  1. As Susan Mattern points out in the Prologue to The Slow Moon Climbs, “Menopause only became a subject of medical interest in Europe in the eighteenth century.” Were you surprised to learn this? Did this fact make you more or less receptive to Mattern’s reframing of menopause and its role in human evolution?
  2. What is the other mammal where the females of the species have long post-reproductive lives? What do the comparison between this mammal and humans elucidate about menopause from an evolutionary biology perspective?
  3. What is the Grandmother Hypothesis? What is the strongest scientific evidence supporting it, and what questions still remain about it?
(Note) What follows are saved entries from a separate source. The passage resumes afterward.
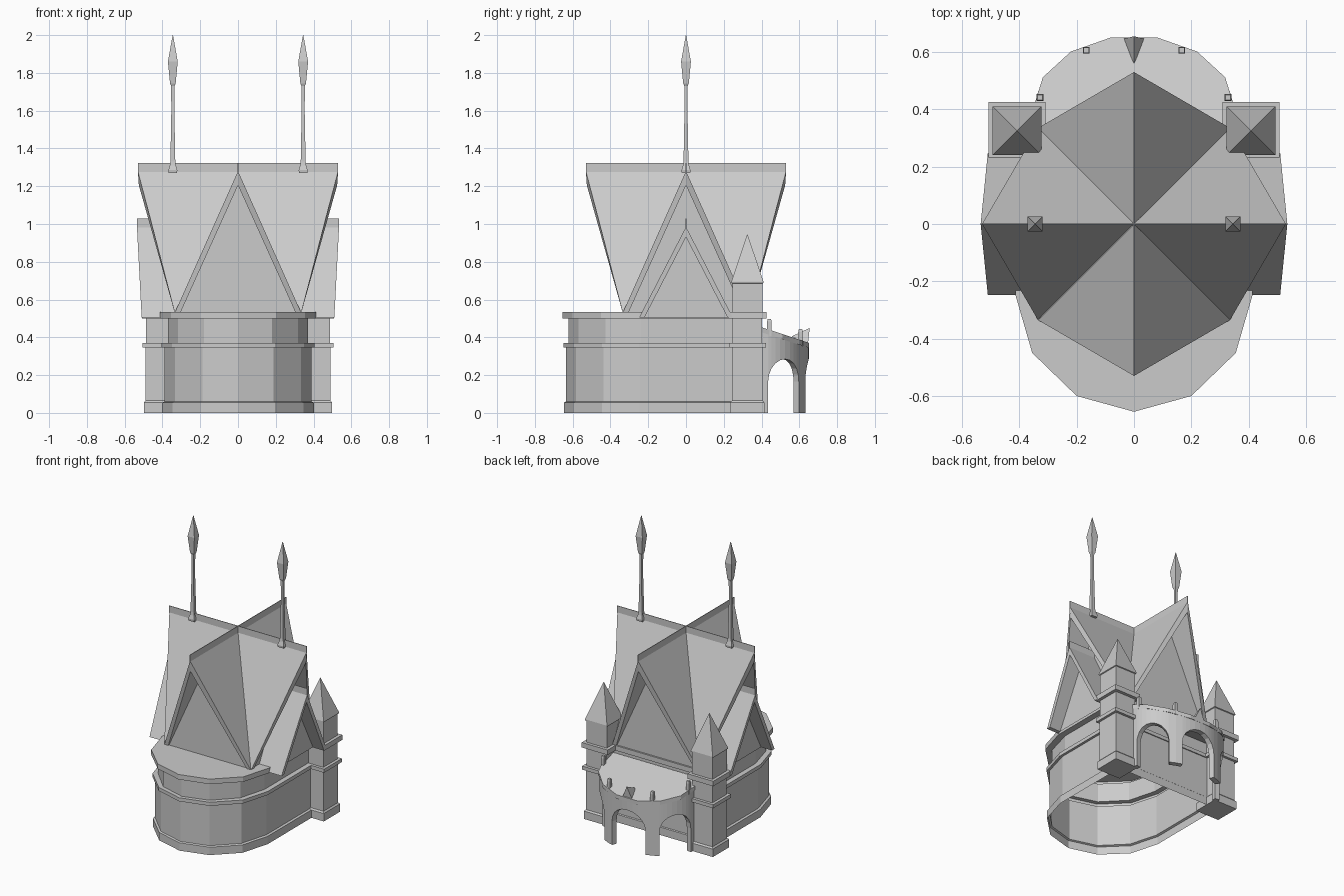
import bpy, bmesh
from math import sin, cos, radians, sqrt, pi
from mathutils import Matrix, Vector

cube = bpy.data.objects.get("Cube")
if cube:
    bpy.data.objects.remove(cube, do_unlink=True)

stone = bpy.data.materials.new("pale_grey_stone")
stone.use_nodes = True
GREY = (0.6, 0.6, 0.6, 1)
stone.diffuse_color = GREY
stone.node_tree.nodes["Principled BSDF"].inputs["Base Color"].default_value = GREY


def finish(name, bm, matrix=None):
    bmesh.ops.remove_doubles(bm, verts=bm.verts, dist=0.0005)
    bmesh.ops.recalc_face_normals(bm, faces=bm.faces)
    me = bpy.data.meshes.new(name)
    bm.to_mesh(me)
    bm.free()
    me.materials.append(stone)
    ob = bpy.data.objects.new(name, me)
    if matrix:
        ob.matrix_world = matrix
    bpy.context.scene.collection.objects.link(ob)
    return ob


def face(bm, *points):
    bm.faces.new([bm.verts.new(p) for p in points])


def loft(bm, rings, bottom=True, top=True):
    """Join equal-length rings of points into a skin."""
    rows = [[bm.verts.new(p) for p in r] for r in rings]
    n = len(rows[0])
    for a, b in zip(rows, rows[1:]):
        for i in range(n):
            j = (i + 1) % n
            bm.faces.new((a[i], a[j], b[j], b[i]))
    if bottom:
        bm.faces.new(rows[0][::-1])
    if top:
        bm.faces.new(rows[-1])


def square_stack(name, x, y, profile):
    """Square tower or spike from (half width, height) pairs."""
    bm = bmesh.new()
    loft(bm, [[(x + sx * w, y + sy * w, z) for sx, sy in
               ((-1, -1), (1, -1), (1, 1), (-1, 1))] for w, z in profile])
    return finish(name, bm)


# Hollow main hall with rounded front, plinth, string course and ledge
half = [(0.2, -0.6), (0.355, -0.45), (0.413, -0.25), (0.413, 0.34)]
plan = [(0, -0.655)] + half + [(-x, y) for x, y in reversed(half)]
profile = [(0.402, 0), (0.402, 0.055), (0.388, 0.06), (0.388, 0.345), (0.405, 0.345),
           (0.405, 0.37), (0.37, 0.37), (0.37, 0.5), (0.413, 0.5), (0.413, 0.535)]
bm = bmesh.new()
rings = []
for w, z in profile:
    k = w / 0.413
    ky = 1 - (0.413 - w) * 1.2
    rings.append([(x * k, y * ky, z) for x, y in plan])
loft(bm, rings, bottom=False)
finish("main_hall", bm)


# Gabled roof arm: outward-leaning ends, bargeboards, soffit and recessed wall
def gable(name, angle, width, base, apex, crest, ridge_out, eave_out,
          ridge_in, eave_in, wall, board, board_foot):
    bm = bmesh.new()
    R, RI = (ridge_out, 0, apex), (ridge_in, 0, apex)
    S, W = (ridge_out - 0.005, 0, apex - board), (wall, 0, apex - board)
    for s in (-1, 1):
        E, EI = (eave_out, s * width, base), (eave_in, s * width, base)
        T = (eave_out, s * (width - board_foot), base)
        V = (wall, s * (width - board_foot), base)
        if eave_in == eave_out:
            face(bm, R, E, RI)
        else:
            face(bm, R, E, EI, RI)
        face(bm, R, S, T, E)
        face(bm, S, W, V, T)
        if wall < eave_out - 0.02:
            face(bm, E, T, V, (wall, s * width, base))
    face(bm, W, (wall, width - board_foot, base), (wall, board_foot - width, base))
    turn = Matrix.Rotation(angle, 4, "Z")
    finish(name, bm, turn)
    # Thin crest along the ridge
    bm = bmesh.new()
    t = 0.002
    loft(bm, [[(x, y, z) for x, y in ((ridge_in, -t), (ridge_out, -t),
                                      (ridge_out, t), (ridge_in, t))]
              for z in (apex - 0.01, crest)])
    finish(name + "_crest", bm, turn)


for i, side in enumerate(("left", "back", "right", "front")):
    gable(side + "_main_gable", i * pi / 2, 0.335, 0.53, 1.28, 1.322,
          0.53, 0.335, 0, 0.335, 0.328, 0.075, 0.03)
for side, a in (("left", 0), ("right", pi)):
    gable(side + "_small_gable", a, 0.248, 0.505, 0.985, 1.028,
          0.535, 0.51, 0.25, 0.3, 0.425, 0.055, 0.028)

# Corner towers and ridge spears, mirrored
for side, s in (("left", 1), ("right", -1)):
    square_stack(side + "_tower", s * 0.408, 0.325,
                 [(0.09, 0), (0.09, 0.055), (0.081, 0.065), (0.081, 0.345),
                  (0.098, 0.345), (0.098, 0.37), (0.078, 0.37), (0.078, 0.5),
                  (0.1, 0.5), (0.1, 0.535), (0.079, 0.535), (0.079, 0.685),
                  (0.085, 0.688), (0.085, 0.695), (0.001, 0.945)])
    square_stack(side + "_ridge_spear", s * 0.345, 0,
                 [(0.022, 1.27), (0.024, 1.285), (0.016, 1.31), (0.013, 1.33),
                  (0.008, 1.6), (0.009, 1.73), (0.015, 1.745), (0.026, 1.86),
                  (0.001, 2.0)])


# Curved arcade at the back with three arches
def lean(y):
    return 0.435 - 0.33 * (y - 0.42)


def on_arc(deg, inset=0.0):
    t = radians(deg)
    return (0.345 - inset) * sin(t), 0.4 + (0.25 - inset) * cos(t)


def wall_block(bm, a, b, low_a, low_b):
    rings = []
    for deg, low in ((a, low_a), (b, low_b)):
        (ox, oy), (ix, iy) = on_arc(deg), on_arc(deg, 0.035)
        rings.append([(ox, oy, low), (ix, iy, low), (ix, iy, lean(iy)), (ox, oy, lean(oy))])
    loft(bm, rings)


bm = bmesh.new()
ARCH, STEPS = 22, 10
for mid in (-60, 0, 60):
    wall_block(bm, mid - 30, mid - ARCH, 0, 0)
    wall_block(bm, mid + ARCH, mid + 30, 0, 0)
    us = [-cos(pi * i / STEPS) for i in range(STEPS + 1)]
    for u, v in zip(us, us[1:]):
        lows = [0.165 + 0.12 * sqrt(max(0, 1 - q * q)) for q in (u, v)]
        wall_block(bm, mid + u * ARCH, mid + v * ARCH, *lows)
finish("back_arcade", bm)

# Lean-to roof over the arcade
outline = [on_arc(d, -0.008) for d in range(-90, 91, 26)]
outline[-1] = on_arc(90, -0.008)
outline = [on_arc(-90 + 180 * i / 7, -0.008) for i in range(8)]
outline = [(-0.353, 0.33)] + outline + [(0.353, 0.33)]
bm = bmesh.new()
loft(bm, [[(x, y, lean(y) + dz) for x, y in outline] for dz in (-0.015, 0.012)])
finish("arcade_roof", bm)

# Pinnacles above the piers
for n, d in enumerate((-80, -30, 30, 80)):
    x, y = on_arc(d, 0.012)
    z = lean(y)
    square_stack("pier_pinnacle_%d" % (n + 1), x, y,
                 [(0.012, z - 0.02), (0.012, z + 0.055), (0.009, z + 0.07)])

# Small gablet over the middle arch
bm = bmesh.new()
tip, back = (0, 0.655, 0.45), (0, 0.56, 0.405)
l, r = (-0.04, 0.645, 0.36), (0.04, 0.645, 0.36)
face(bm, tip, l, r)
face(bm, tip, back, l)
face(bm, tip, r, back)
face(bm, l, back, r)
finish("arcade_gablet", bm)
  4. In the opening to Chapter 5, Mattern writes, “In the modern period, non-reproduction has become critical to our future, and more people than ever are non-reproductive or post-reproductive; the energies liberated in this way have transformed our world.” What are some examples either cited in the book, or in your own life of the shifts that have happened a result of this human move away from reproduction?
  5. What do you make of Friedrich Engels’s theory that the rise of the nuclear family and monogamy for women is linked to the institution of property? Do you think the experiences of women in agrarian societies shaped modern ideas about menopause? If so, how so?
  6. Hot flashes are synonymous with the modern Western medical and cultural understanding of menopause. How does the history hot flashes, especially their association with plethora—or a buildup of excess blood—in the 1700s, complicate the scientific credibility of hot flashes as a menopausal symptom?
  7. What is the significance of distinguishing between menopause as a medical versus cultural syndrome? Can you think of other examples of cultural syndromes? After reading The Slow Moon Climbs, do you think menopause is more of a cultural or medical syndrome?

About the Author

Susan P. Mattern is Distinguished Research Professor of History at the University of Georgia. Her many books include The Prince of Medicine and Rome and the Enemy.